To celebrate Tina Jenkins’ Hystoria opening at Mall Galleries, we have created an ‘Essential Guide’ to the artist and her work
These works have come out of an initial interest in the subject of hysteria. I am not trying to illustrate or express the hysterical in my paintings but whilst contemplating the subject, ideas and compulsions become starting points for making works.
It is underlay for buildings, so sometimes it has dents and marks. I wanted it to look really pristine and I would ring the suppliers and say, ‘It’s damaged!’ and they would reply, ‘Well, it’s for buildings’.
But I am getting less and less annoyed about it, it is what it is. It retains a lot of the marks of the working process and it’s the trauma of the work that comes through.
Sometimes the figures go in first. They are painted just on clear plastic and then, I turn it round and cover the background so that the colour shows through.
With a knife, I cut bits and tear them down; some parts come off really easily, others make a whole area rip off. I will go on to fill in the gaps and back to cutting, ripping and backfilling again and again.
The Bad Bits
A bad bit for me is something that I can’t reconcile in my mind. I take them out and then fill them in again and bad bits will get back in. Playing around with everything that I feel is wrong is very subjective. Other people might not see it as wrong, but for me it’s just not right.
I will continually work through an area until it becomes something that I can bear. You peel away and sometimes a whole figure is gone.
Recycling and Discarding
I have a real problem with throwing away the ripped bits of paint. I use tape to take them off so nothing goes to waste. I have boxes and boxes of archived ripped paint. I used to work with oil based gloss which I found very problematic in terms of landfill, but even though the paint is now waterbased, I still don’t want to just stick it in the bin.
I have to do it like that. For parts of ‘Hystoria’, I have taken pages from old auction catalogues and the discarded paint that I have removed from my paintings and bound them together. These catalogues list the estimated value of the objects they depict. The objects once sold, render the catalogue as a defunct guide of proposed value past. A historic record of image and value gained and lost.
Painting and Hysteria

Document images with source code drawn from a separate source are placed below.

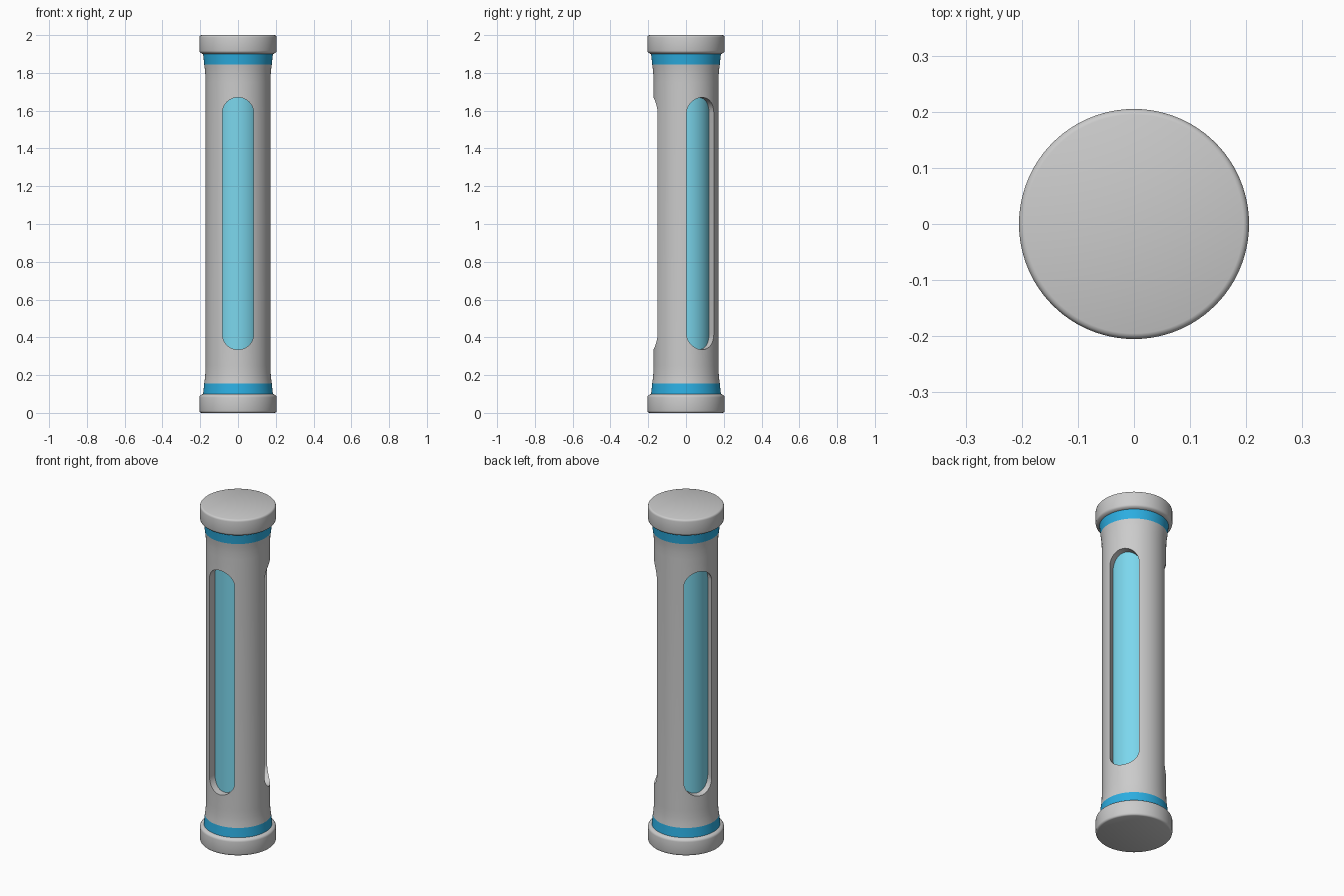
import bpy, bmesh, math
from mathutils import Matrix

if "Cube" in bpy.data.objects:
    bpy.data.objects.remove(bpy.data.objects["Cube"])

SEG = 96


def material(name, rgb):
    m = bpy.data.materials.new(name)
    m.diffuse_color = (*rgb, 1)
    m.use_nodes = True
    m.node_tree.nodes["Principled BSDF"].inputs["Base Color"].default_value = m.diffuse_color
    return m


def make_object(name, bm, mat=None):
    bmesh.ops.recalc_face_normals(bm, faces=bm.faces)
    me = bpy.data.meshes.new(name)
    bm.to_mesh(me)
    bm.free()
    ob = bpy.data.objects.new(name, me)
    bpy.context.collection.objects.link(ob)
    if mat:
        me.materials.append(mat)
    return ob


def smooth(ob, angle=30):
    bpy.ops.object.select_all(action='DESELECT')
    ob.select_set(True)
    bpy.context.view_layer.objects.active = ob
    bpy.ops.object.shade_smooth_by_angle(angle=math.radians(angle))


def lathe(name, profile, mat=None):
    """Closed solid of revolution from (radius, z) points, flat ended."""
    bm = bmesh.new()
    rings = [[bm.verts.new((r * math.cos(2 * math.pi * i / SEG),
                            r * math.sin(2 * math.pi * i / SEG), z))
              for i in range(SEG)] for r, z in profile]
    for a, b in zip(rings, rings[1:]):
        for i in range(SEG):
            j = (i + 1) % SEG
            bm.faces.new((a[i], a[j], b[j], b[i]))
    bm.faces.new(rings[0])
    bm.faces.new(rings[-1])
    return make_object(name, bm, mat)


def slot_cutter(angle, half_w=0.083, z0=0.335, z1=1.67):
    """Stadium-shaped prism pointing outwards along the given angle."""
    n = 24
    outline = []
    for zc, start in ((z1 - half_w, 0), (z0 + half_w, math.pi)):
        for i in range(n + 1):
            t = start + math.pi * i / n
            outline.append((half_w * math.cos(t), zc + half_w * math.sin(t)))
    bm = bmesh.new()
    face = bm.faces.new([bm.verts.new((0.085, y, z)) for y, z in outline])
    ext = bmesh.ops.extrude_face_region(bm, geom=[face])
    verts = [g for g in ext['geom'] if isinstance(g, bmesh.types.BMVert)]
    bmesh.ops.translate(bm, verts=verts, vec=(0.2, 0, 0))
    bm.transform(Matrix.Rotation(math.radians(angle), 4, 'Z'))
    ob = make_object("slot_cutter", bm)
    ob.hide_render = True
    return ob


blue = material("band_blue", (0.025, 0.42, 0.75))
cyan = material("glass_cyan", (0.2, 0.68, 0.85))

# Body tube, flared at both ends
lower = [(0.179, 0.155), (0.1755, 0.18), (0.173, 0.21), (0.172, 0.25)]
body = lathe("body", lower + [(r, 2 - z) for r, z in reversed(lower)])

# Three rounded window slots around the body
cutters = [slot_cutter(a) for a in (-90, 30, 150)]
bpy.context.view_layer.objects.active = body
for c in cutters:
    mod = body.modifiers.new("slot", 'BOOLEAN')
    mod.operation = 'DIFFERENCE'
    mod.solver = 'EXACT'
    mod.object = c
    bpy.ops.object.modifier_apply(modifier=mod.name)
for c in cutters:
    bpy.data.objects.remove(c, do_unlink=True)
smooth(body)

# Inner glass core seen through the slots
smooth(lathe("glass_core", [(0.13, 0.25), (0.13, 1.75)], cyan))

# Coloured bands and end caps, mirrored top and bottom
band = [(0.185, 0.098), (0.182, 0.125), (0.179, 0.155)]
cap = [(0.195, 0.0), (0.2, 0.002), (0.2035, 0.006), (0.205, 0.012),
       (0.205, 0.082), (0.2035, 0.088), (0.2, 0.093), (0.187, 0.1)]
for end in ("bottom", "top"):
    flip = (lambda p: p) if end == "bottom" else (lambda p: [(r, 2 - z) for r, z in p])
    smooth(lathe(end + "_band", flip(band), blue))
    smooth(lathe(end + "_cap", flip(cap)), 40)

Because of the way I create my paintings, I am always analysing what I am doing and why I am doing it. Looking at different artists and thinking about the whole history of painting in terms of different types of abstraction, makes you wonder whether you can re-do those processes. Exploring and constantly replaying these notions, means that the paintings themselves were becoming more hysterical. I was thinking that if they were hysterical, then what does this sort of painting look like. And if that is hysterical, what does it have to offer painting as opposed to more traditional approaches.
Painting is a way of thinking. You see certain works and it feels that the person that made them is a painter and it could quite often be a sculptural work, or an installation, or anything. It is a way of putting things together. Painting is not something you define by the act of painting. It is about a certain way of thinking things through.
30 March to 11 April 2015
10am to 5pm
Closes 1pm on final day